Let drivers who are willing to drive drunks opt into the system and pay them at a substantially higher mileage and per minute rate than other drivers. Drunk passengers cause all kinds of problems for drivers and no driver should be forced to accept calls from them unless they are paid at least a 50% premium on the regular rates.
Require additional training.
Since Uber could pay drivers who opt in a significant amount more, they could also require that drivers who opt in take additional training classes on how to safely (and wisely) handle drunk passengers so these drivers could really help them and handle them in the safest possible manner;
Loosen rating regulations.
If Uber can detect when a passenger is drunk, then they no longer have any excuse for allowing bad ratings from drunk passengers. If Uber insists that drivers pick up drunken midnight swashbucklers, then they should also agree to delete any negative ratings drivers may receive from them.
Drunks are not the most honest raters. They should therefore tell drivers who drive drunks, that they will cancel any negative ratings they get from drunk passengers.
Implement an opt-out process.
They could and should also allow drivers to opt out of carrying drunk passengers. After all, it’s something a lot of drivers have good reasons not to do.
One good reason is that it makes their ratings go down… way down in some cases. That’s a significant penalty against drivers. Among other things, it means fewer good paying trips in the future.
No driver should be forced against their will to have to carry a passenger class that they know will cause their ratings to go down… without some substantial compensation from Uber. Or, without Uber cancelling out the negative ratings from drunk passengers;
By allowing drivers to opt in or out, Uber would insure that tipsy passengers would get drivers who are going to be less annoyed with them and more amenable to their needs and demands.
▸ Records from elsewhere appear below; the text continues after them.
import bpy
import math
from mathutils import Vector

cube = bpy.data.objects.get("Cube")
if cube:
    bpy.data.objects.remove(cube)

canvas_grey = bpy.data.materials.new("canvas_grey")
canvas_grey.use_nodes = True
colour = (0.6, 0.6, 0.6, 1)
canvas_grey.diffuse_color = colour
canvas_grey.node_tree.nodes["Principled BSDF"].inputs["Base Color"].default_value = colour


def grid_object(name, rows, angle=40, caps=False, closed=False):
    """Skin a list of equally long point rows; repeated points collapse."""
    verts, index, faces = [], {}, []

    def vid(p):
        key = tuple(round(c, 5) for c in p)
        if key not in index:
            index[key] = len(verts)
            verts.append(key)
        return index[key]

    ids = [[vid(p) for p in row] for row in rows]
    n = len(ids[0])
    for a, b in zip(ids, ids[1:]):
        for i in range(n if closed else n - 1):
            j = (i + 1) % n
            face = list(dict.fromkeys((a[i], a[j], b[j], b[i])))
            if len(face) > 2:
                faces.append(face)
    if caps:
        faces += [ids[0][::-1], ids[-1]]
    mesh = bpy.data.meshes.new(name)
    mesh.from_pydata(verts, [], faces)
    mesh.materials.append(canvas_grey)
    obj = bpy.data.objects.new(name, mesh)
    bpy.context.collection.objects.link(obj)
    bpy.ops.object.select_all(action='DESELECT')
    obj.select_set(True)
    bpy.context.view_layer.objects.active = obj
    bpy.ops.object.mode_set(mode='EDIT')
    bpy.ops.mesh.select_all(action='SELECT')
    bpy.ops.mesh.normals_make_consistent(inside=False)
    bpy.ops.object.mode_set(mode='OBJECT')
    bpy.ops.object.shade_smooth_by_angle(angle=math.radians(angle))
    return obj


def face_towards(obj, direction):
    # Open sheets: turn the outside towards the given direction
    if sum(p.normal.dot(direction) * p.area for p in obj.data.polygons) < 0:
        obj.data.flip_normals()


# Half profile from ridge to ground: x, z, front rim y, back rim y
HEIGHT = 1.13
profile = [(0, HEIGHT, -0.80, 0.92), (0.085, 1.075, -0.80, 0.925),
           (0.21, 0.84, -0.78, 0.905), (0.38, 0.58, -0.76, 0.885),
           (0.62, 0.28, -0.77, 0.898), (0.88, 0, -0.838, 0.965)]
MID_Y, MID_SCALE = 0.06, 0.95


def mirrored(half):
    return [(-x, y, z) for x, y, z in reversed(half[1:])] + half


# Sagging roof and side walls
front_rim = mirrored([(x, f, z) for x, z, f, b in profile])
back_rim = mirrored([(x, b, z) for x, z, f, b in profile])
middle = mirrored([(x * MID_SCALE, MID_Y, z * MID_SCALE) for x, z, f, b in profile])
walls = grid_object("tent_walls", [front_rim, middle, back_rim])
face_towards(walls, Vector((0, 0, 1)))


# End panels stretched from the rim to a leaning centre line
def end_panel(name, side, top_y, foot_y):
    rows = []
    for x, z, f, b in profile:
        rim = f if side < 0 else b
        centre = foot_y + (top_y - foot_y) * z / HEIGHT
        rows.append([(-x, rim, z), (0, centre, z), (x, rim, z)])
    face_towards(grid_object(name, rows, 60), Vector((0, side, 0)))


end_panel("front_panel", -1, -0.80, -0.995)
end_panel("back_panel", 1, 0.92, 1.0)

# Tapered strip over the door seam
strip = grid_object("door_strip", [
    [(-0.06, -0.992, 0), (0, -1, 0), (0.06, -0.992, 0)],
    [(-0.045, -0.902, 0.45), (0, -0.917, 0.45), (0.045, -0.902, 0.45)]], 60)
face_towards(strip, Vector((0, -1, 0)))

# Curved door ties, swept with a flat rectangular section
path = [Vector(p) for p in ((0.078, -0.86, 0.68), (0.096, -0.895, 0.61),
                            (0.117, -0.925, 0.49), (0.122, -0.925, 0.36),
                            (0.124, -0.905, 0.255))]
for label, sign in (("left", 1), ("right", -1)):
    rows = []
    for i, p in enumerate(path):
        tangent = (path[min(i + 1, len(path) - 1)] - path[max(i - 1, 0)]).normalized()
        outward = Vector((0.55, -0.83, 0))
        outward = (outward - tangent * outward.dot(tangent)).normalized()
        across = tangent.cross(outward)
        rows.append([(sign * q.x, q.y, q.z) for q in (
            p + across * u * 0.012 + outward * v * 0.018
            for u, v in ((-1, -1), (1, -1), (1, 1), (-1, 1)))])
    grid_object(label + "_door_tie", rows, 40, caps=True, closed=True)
That means happier passengers, and it also means happier drivers.
If Uber can tell ahead of time who’s drunk and who’s not, then they create a new responsibility for themselves to insure both passenger safety as well as to protect drivers from the negative consequences of transporting intoxicated riders.
If Uber handles this right, it could be a real boon to drivers and riders alike. Past experience makes us skeptical they will handle it this way, but there’s always that new CEO and his desire to change Uber. So, maybe they will get it right this time. We hope so!
Jonathan Cousar began driving for Uber in 2013 when the ride-hail company first began operations in New York City. He has booked more than 7,000 trips. In 2014 he created Uber Driver Diaries, which was the first blog by an Uber driver describing the highs and lows of driving as well as offering tips and tricks and information on the industry as a whole. In 2016 Ridester acquired the site, and Jonathan began writing full-time about the rideshare industry and the gig economy. He has also done extensive research into driver issues related to pay and working conditions.